When formulating a research question it is important to remember that this is the question that you will keep coming back to as your research unfolds. Will the questions require an answer that can be evidenced by qualitative or quantitative means? Can the answer be validated?

Examples:

1. Why do learners with learning difficulties find it difficult to concentrate?

For instance, the following question is too broad and does not define the segments of analysis: The question does not address which learners, the specific learning difficulties or the subject they find difficulty in concentrating.

2. How many learners find it difficult to concentrate when undertaking written tasks?

Ostensibly, this question could be answered in one sentence and does not leave room for analysis or to define the impact or meaning.

3. What are some of the physical and social factors that can affect concentration in learners with Asperger’s syndrome working on a set writing task? 

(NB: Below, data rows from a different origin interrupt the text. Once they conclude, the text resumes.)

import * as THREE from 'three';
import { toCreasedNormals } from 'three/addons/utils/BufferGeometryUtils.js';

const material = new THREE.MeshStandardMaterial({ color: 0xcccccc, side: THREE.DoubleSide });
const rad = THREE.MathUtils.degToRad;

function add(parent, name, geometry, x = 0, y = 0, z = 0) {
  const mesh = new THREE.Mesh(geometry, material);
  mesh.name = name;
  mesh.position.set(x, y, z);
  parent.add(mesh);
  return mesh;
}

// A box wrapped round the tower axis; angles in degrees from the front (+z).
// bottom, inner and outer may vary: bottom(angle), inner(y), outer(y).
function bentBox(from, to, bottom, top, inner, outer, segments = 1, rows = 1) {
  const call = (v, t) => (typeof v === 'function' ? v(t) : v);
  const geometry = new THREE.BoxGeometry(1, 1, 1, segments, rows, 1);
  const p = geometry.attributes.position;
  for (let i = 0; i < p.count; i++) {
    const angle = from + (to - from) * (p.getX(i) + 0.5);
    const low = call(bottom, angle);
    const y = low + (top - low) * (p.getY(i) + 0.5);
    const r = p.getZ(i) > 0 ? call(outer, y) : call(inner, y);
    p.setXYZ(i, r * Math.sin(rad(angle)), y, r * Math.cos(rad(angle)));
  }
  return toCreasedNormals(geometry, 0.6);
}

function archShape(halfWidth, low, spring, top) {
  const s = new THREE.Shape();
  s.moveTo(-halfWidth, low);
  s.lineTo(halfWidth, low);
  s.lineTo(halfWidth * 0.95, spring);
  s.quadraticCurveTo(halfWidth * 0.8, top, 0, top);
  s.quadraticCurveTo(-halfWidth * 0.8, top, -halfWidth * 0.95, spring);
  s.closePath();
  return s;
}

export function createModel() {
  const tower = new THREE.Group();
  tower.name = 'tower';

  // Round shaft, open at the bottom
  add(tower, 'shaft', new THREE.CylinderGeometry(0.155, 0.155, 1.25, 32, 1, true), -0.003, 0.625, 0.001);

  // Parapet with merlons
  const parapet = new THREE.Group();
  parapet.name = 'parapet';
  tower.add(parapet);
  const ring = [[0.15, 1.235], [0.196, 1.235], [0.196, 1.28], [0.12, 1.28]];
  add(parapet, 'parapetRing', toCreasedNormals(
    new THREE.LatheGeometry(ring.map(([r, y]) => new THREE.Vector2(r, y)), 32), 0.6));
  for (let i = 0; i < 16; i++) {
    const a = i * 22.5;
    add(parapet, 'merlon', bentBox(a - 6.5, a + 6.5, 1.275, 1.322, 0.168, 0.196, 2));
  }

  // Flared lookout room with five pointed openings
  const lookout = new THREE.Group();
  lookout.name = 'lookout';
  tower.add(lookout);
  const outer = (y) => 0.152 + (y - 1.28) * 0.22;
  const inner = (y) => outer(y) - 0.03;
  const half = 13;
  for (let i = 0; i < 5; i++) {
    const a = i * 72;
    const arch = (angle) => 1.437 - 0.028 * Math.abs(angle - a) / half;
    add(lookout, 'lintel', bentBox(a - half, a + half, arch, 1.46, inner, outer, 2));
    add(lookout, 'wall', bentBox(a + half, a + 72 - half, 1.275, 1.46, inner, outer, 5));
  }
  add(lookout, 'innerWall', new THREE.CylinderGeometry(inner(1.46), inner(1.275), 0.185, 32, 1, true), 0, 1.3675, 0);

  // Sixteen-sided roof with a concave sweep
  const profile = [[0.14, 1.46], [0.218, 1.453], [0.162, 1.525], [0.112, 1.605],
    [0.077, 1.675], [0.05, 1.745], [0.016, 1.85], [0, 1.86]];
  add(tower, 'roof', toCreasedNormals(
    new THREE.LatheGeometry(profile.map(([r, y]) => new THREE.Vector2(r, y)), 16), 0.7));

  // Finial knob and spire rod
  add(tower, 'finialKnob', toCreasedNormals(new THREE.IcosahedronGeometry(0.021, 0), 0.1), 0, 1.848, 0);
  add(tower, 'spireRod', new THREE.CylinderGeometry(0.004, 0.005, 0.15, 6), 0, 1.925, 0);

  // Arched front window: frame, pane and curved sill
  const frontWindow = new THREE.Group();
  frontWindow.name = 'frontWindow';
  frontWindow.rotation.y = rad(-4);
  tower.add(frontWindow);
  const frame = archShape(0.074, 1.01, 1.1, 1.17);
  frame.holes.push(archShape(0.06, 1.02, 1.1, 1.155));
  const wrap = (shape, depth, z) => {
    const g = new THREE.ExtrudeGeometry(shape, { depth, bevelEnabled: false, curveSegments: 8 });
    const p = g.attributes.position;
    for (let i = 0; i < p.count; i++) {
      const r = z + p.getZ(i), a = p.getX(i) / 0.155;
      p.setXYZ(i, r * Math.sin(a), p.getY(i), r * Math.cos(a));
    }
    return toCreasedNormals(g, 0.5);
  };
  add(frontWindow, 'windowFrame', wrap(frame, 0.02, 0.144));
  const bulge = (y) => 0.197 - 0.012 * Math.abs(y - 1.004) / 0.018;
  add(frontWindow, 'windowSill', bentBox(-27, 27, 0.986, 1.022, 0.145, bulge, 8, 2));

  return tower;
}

This is a more precise question. This question can lead to the author taking a stand on which factors are significant, and allows the writer to argue to what degree the results are beneficial or detrimental and assess any impact these may have on current teaching delivery. Therefore a change in practice can be based on the findings.